What Are the Stop and Frisk Laws in New Jersey?
Among the more controversial situations affecting the police and the public these days is confusion surrounding stop and frisk laws. Stop and frisk is a controversial move that has led to allegations of harassment and even racial profiling.
Stop and frisk is a method used by police that allows an officer, with reasonable suspicion, to stop and question a person who appears to commit or is committing a crime. The stop and frisk method is most commonly used when an officer suspects that a person may have a dangerous weapon in their possession and the officer fears for their own safety. Based on their reasonable suspicion, an officer can go beyond questioning a person and proceed to pat down the person. Beyond simply patting down a person, the officer can proceed to carry out a more thorough search, including an inspection of their bag or accessories.
Stop and frisk laws have recently been at the center of many controversies. This is because stop and frisk mostly hinges on the suspicion and discernment of an individual officer and is not altogether universally defined. Stop and frisk has proven controversial, as many feel it is a violation of their privacy and constitutional rights. More often than not, those who are stopped and questioned or frisked feel as though it was an unnecessary move and suspect that the stop was due to underlying or overt discrimination.

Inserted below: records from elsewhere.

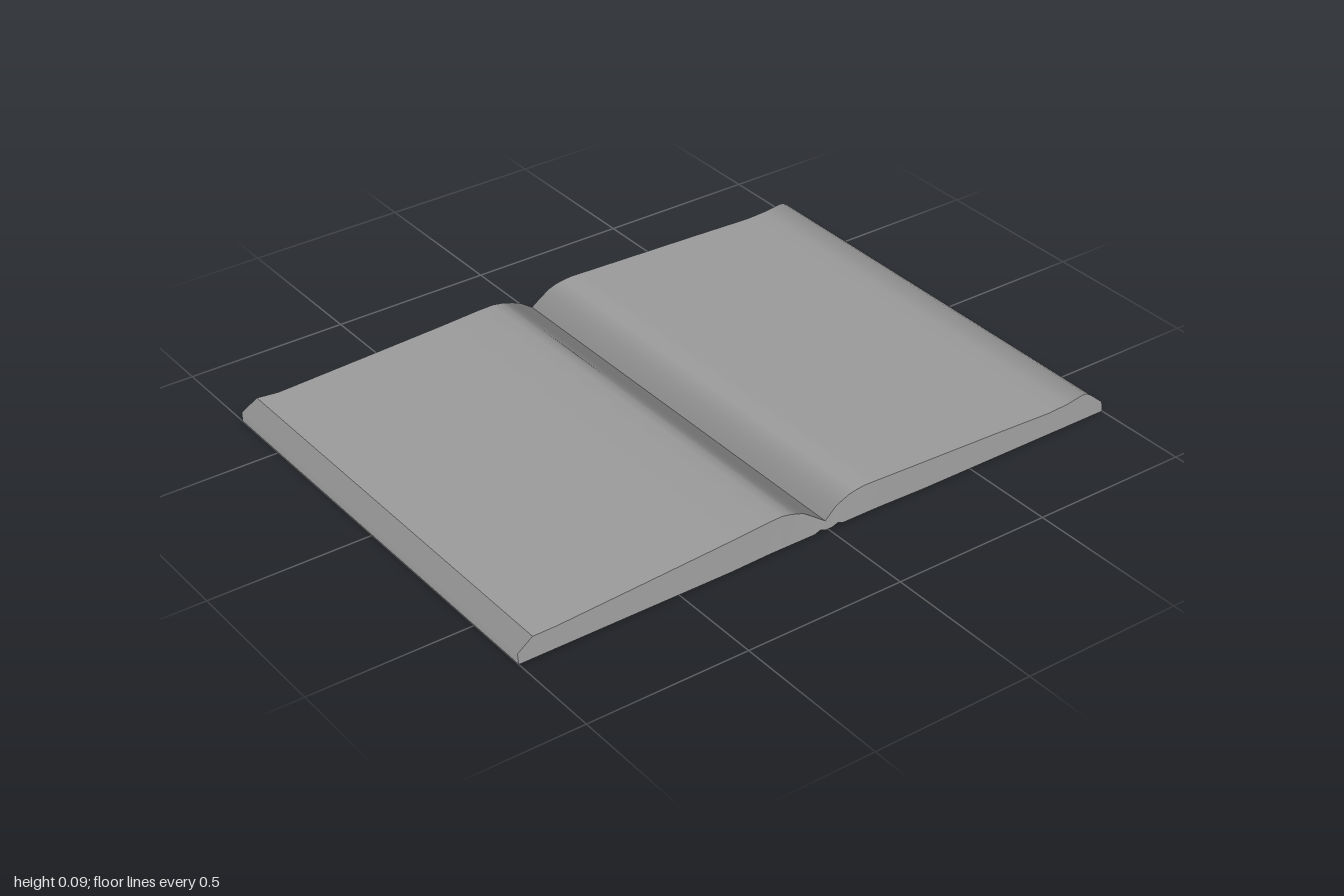
import * as THREE from 'three';
import { toCreasedNormals } from 'three/addons/utils/BufferGeometryUtils.js';

// Page profile from left to right: [x, height, lean of the soft normal in degrees].
// A repeated x is a sharp fold.
const profile = [
  [-1, 0.03, -66], [-0.95, 0.06, -66], [-0.95, 0.06, -2], [-0.88, 0.06, -2], [-0.6, 0.073, -2],
  [-0.33, 0.086, 0], [-0.2, 0.094, 4], [-0.15, 0.095, 10], [-0.12, 0.09, 30], [-0.1, 0.084, 52],
  [-0.08, 0.078, 58], [-0.05, 0.058, 58], [-0.03, 0.044, 58], [-0.01, 0.03, 58],
  [-0.01, 0.03, -72], [0.01, 0.045, -70], [0.03, 0.059, -66], [0.05, 0.073, -60],
  [0.075, 0.082, -50], [0.1, 0.087, -34], [0.13, 0.09, -8], [0.17, 0.089, 2], [0.33, 0.084, 2],
  [0.6, 0.076, 2], [0.8, 0.069, 2], [0.87, 0.072, 8], [0.93, 0.08, 30], [0.945, 0.078, 38],
  [0.96, 0.069, 47], [1, 0.035, 60],
];
const skinProfile = [[-1, 0, -72], ...profile, [1, 0, 75]];
const wallProfile = profile.filter(([x], i) => i === 0 || x !== profile[i - 1][0]);

const HALF_DEPTH = 0.704;

// The left page sinks toward the back, the right page toward the front
const frontTop = ([x, y]) => {
  const h = y - (x > 0.04 && y > 0 ? 0.006 : 0);
  return [x, h, HALF_DEPTH - 0.17 * h];
};
const backTop = ([x, y]) => {
  const h = y - (x < -0.06 && x > -0.9 ? 0.007 : 0);
  return [x, h, -HALF_DEPTH + 0.05 * h];
};

// Underside height, with two shallow hinge grooves beside the spine
function underside(x) {
  const d = Math.abs(x);
  if (d > 0.25) return 0;
  return d === 0.03 ? 0.011 : 0.004;
}
const frontBottom = ([x]) => [x, underside(x), HALF_DEPTH];
const backBottom = ([x]) => [x, underside(x), -HALF_DEPTH];

// Strip of quads between two rows of points
function strip(a, b) {
  const n = a.length;
  const index = [];
  for (let i = 0; i < n - 1; i++) {
    index.push(i, i + 1, n + i + 1, i, n + i + 1, n + i);
  }
  const geometry = new THREE.BufferGeometry();
  geometry.setAttribute('position', new THREE.Float32BufferAttribute([...a, ...b].flat(), 3));
  geometry.setIndex(index);
  return geometry;
}

// Upper page surface, rolled over the outer edges
function pageSkin() {
  const geometry = strip(skinProfile.map(frontTop), skinProfile.map(backTop));
  const normals = skinProfile.flatMap(([, , lean]) => {
    const t = THREE.MathUtils.degToRad(lean);
    return [Math.sin(t), Math.cos(t), 0];
  });
  geometry.setAttribute('normal', new THREE.Float32BufferAttribute([...normals, ...normals], 3));
  return geometry;
}

export function createModel() {
  const group = new THREE.Group();
  group.name = 'openBook';
  const material = new THREE.MeshStandardMaterial({ color: 0x9b9b9b });

  function add(name, geometry) {
    const mesh = new THREE.Mesh(geometry, material);
    mesh.name = name;
    group.add(mesh);
  }
  const wall = (from, to) => toCreasedNormals(strip(wallProfile.map(from), wallProfile.map(to)), 0.2);

  add('pages', pageSkin());
  add('frontPageEdges', wall(frontBottom, frontTop));
  add('backPageEdges', wall(backTop, backBottom));
  add('coverUnderside', wall(backBottom, frontBottom));
  return group;
}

While the state of New Jersey still has stop and frisk laws in place, it is important that people know their rights as civilians, especially in cases where the stop and frisk proved unnecessary.
If you have been stopped and frisked and feel it was done in an unconstitutional way and are facing criminal charges, contact an experienced criminal defense attorney who could help. Contact the law office of John W. Tumelty today to schedule a case evaluation by calling 609-390-4600 or contact online today.